Immersion labor and delivery appears safe for mothers and infants, according to a study of hospital data in the Cochrane Database of Systematic Reviews. Water birth did not significantly affect rates of spontaneous vaginal delivery, vaginal delivery using forceps or other devices or cesarean delivery, and women who used immersion during the first stage of labor were a little less likely to have an epidural.
Eight million infants have been born from in-vitro fertilization and other assisted reproductive technologies around the world since the first IVF baby was born in 1978, according to an International Committee Monitoring Assisted Reproductive Technologies report presented at the European Society of Human Reproduction and Embryology annual meeting. The report also showed that the prevalence of twins and multiple births has dropped over the past 40 years and is now at 14%.
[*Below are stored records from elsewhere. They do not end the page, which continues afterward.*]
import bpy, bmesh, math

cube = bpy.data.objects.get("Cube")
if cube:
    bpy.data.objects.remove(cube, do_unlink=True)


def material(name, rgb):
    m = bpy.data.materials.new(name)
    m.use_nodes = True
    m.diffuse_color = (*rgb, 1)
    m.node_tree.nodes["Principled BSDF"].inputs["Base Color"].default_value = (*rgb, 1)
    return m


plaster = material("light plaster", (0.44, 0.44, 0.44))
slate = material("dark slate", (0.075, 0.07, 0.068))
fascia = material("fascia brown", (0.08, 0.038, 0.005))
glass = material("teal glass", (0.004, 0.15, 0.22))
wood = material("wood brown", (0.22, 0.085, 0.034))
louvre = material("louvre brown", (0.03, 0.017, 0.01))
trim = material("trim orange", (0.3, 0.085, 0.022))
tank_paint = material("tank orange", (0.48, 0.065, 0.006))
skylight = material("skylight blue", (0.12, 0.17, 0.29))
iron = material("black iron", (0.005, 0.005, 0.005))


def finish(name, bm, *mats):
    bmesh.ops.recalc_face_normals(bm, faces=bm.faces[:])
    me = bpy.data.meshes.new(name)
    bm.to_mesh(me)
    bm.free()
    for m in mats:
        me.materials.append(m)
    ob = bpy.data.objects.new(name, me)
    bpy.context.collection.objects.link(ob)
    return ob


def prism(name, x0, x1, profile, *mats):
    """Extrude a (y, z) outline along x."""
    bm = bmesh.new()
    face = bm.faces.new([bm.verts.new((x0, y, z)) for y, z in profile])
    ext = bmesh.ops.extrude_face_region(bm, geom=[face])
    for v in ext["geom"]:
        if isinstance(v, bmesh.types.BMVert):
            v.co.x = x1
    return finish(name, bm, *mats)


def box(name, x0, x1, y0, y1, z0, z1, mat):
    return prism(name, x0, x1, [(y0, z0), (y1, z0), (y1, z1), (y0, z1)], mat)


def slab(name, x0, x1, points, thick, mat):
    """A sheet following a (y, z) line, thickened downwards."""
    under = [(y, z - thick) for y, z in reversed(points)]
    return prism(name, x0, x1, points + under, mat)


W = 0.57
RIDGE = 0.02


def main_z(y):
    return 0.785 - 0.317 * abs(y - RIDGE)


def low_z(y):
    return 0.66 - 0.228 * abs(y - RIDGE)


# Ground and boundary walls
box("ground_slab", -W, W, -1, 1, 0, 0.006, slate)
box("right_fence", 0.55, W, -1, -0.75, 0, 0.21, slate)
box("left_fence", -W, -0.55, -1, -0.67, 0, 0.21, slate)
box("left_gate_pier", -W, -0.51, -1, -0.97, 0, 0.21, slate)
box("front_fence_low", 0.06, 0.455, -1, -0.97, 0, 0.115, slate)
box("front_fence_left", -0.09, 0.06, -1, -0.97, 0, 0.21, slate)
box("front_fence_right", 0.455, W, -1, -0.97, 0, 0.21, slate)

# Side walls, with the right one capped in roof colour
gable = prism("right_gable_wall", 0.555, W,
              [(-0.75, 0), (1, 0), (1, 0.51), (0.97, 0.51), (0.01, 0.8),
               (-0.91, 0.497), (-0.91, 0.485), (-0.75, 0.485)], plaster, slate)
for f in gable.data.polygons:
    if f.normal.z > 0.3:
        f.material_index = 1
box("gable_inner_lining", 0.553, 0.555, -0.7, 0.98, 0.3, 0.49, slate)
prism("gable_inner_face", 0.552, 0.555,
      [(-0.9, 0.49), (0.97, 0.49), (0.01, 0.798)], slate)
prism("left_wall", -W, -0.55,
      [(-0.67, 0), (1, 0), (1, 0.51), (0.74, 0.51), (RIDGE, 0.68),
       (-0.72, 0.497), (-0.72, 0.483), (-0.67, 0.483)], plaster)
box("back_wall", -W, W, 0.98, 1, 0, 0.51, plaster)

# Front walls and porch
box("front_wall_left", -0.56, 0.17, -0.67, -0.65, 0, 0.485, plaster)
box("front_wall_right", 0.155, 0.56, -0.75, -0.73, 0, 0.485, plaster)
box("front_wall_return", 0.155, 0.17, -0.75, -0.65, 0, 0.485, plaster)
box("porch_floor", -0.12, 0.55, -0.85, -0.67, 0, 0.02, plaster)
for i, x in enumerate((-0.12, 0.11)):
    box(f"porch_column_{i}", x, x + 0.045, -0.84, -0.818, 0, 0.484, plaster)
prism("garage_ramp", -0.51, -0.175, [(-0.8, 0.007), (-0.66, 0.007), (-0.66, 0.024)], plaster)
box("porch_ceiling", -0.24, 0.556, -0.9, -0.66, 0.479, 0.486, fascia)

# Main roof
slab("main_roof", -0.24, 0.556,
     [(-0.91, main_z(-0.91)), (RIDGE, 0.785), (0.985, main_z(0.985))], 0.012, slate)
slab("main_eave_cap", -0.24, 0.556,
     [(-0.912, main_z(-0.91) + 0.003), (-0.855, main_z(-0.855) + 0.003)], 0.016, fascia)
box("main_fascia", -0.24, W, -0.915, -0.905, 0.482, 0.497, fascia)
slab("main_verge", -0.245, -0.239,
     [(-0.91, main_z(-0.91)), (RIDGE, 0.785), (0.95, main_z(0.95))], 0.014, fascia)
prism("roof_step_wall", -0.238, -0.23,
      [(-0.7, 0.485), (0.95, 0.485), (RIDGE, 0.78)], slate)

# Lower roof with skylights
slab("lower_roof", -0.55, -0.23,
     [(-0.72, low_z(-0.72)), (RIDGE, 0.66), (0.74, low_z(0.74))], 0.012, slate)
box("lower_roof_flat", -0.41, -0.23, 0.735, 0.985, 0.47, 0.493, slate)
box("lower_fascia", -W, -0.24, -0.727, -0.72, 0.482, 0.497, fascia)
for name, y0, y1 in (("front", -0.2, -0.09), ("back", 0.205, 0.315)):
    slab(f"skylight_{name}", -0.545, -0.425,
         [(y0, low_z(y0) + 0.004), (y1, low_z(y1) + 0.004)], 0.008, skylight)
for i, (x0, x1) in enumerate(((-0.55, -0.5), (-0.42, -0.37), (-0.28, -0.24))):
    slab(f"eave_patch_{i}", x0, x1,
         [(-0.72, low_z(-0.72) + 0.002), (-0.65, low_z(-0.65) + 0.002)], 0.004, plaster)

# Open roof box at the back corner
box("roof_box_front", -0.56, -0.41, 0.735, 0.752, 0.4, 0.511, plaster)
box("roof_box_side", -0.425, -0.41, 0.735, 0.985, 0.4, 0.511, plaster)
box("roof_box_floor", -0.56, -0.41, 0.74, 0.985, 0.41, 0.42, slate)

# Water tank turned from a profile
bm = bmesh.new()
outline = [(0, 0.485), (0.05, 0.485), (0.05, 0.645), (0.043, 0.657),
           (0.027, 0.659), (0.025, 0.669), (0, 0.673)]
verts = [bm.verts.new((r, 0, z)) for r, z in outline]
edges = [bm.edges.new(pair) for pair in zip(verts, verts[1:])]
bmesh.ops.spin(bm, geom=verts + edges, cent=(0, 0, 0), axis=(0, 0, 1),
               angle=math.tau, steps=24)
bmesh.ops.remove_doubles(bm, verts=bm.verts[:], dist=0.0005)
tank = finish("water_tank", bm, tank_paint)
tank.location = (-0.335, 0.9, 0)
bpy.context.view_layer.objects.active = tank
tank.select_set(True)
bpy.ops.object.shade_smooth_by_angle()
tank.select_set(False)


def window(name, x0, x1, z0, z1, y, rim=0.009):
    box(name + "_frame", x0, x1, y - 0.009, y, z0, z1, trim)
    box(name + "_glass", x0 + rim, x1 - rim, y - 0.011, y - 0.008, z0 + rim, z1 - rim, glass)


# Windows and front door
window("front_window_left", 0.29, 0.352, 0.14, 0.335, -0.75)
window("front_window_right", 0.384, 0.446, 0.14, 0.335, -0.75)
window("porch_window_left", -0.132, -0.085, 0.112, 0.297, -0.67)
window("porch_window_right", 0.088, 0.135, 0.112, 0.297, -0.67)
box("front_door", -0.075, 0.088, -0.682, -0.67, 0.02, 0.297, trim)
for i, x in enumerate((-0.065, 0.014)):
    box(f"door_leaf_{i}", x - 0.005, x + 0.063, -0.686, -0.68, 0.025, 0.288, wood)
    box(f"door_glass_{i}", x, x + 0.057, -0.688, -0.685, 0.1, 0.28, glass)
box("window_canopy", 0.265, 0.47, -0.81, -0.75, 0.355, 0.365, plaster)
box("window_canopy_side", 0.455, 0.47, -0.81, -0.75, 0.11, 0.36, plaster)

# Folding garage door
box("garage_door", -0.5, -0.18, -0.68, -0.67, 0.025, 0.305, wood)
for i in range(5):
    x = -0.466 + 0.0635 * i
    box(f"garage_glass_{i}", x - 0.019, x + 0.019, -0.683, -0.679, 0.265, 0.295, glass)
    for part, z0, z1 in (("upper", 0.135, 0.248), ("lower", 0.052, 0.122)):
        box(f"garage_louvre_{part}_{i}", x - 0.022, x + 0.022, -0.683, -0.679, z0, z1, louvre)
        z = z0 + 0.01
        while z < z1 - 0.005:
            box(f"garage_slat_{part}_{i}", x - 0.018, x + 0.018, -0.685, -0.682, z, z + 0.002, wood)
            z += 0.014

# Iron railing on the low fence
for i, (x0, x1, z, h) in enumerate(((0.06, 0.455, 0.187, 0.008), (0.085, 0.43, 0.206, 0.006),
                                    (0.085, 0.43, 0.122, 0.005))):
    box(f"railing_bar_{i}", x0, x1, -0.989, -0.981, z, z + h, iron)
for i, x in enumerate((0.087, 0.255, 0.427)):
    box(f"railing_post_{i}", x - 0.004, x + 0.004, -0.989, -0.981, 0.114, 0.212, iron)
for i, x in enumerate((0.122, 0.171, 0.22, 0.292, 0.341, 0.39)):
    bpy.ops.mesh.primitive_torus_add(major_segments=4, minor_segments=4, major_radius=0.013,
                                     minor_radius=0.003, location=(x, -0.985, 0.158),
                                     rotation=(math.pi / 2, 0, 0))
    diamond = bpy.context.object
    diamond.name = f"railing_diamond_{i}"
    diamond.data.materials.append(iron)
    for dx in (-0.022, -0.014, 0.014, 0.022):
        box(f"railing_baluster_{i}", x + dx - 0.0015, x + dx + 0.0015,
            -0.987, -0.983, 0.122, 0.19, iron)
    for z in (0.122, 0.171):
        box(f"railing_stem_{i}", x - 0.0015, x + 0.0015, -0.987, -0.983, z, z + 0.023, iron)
Check out the July 2018 issue of JOGNN online now! Full-text articles are available to AWHONN members for free, and abstracts are accessible to everyone. Latest topics include the effects of shame and guilt on error reporting among obstetric clinicians, stress and quality of life for women undergoing infertility treatment, prevention of admission hypothermia in very-low-birth-weight newborns and more. There is also CNE activity on the experiences of women who donated human milk; access the post-test and feedback survey in the AWHONN Online Learning Center. Find all this and more at JOGNN.org.
US delegates to the UN-affiliated World Health Assembly surprised global health officials by opposing a resolution that states breastfeeding is the healthiest option for infants and encourages countries to block misleading advertising by formula-makers.
Wynnewood, Pa.-based adoption agency Adoptions for the Heart reports that the rate of opioid-involved birth mothers rose from 33 percent in 2016 to 52 percent in 2017, and most of the infants required extended neonatal intensive care unit stays. Another Pennsylvania agency, Open Arms Adoption Network, has seen a 50 percent increase in opioid-exposed babies.
AWHONN's advocacy flows from the mission. As part of AWHONN's mission, which states that "superior advocacy" is one of the initiatives for improved and promoted women and newborn health care, we advocate for public policies. Continue reading this week's update.
Nosocomial infections can occur if hand hygiene practices are not followed, resulting in longer hospital stays and readmissions for patients as well as time off for staff. Using the TeamSTEPPS approach, this webinar focuses on communication skills for new nurses in the maternal/newborn setting using a case study approach. AWHONN webinars give the needed tools to enhance personal development and gain new techniques that improve patient care. View this webinar in AWHONN's Online Learning Center.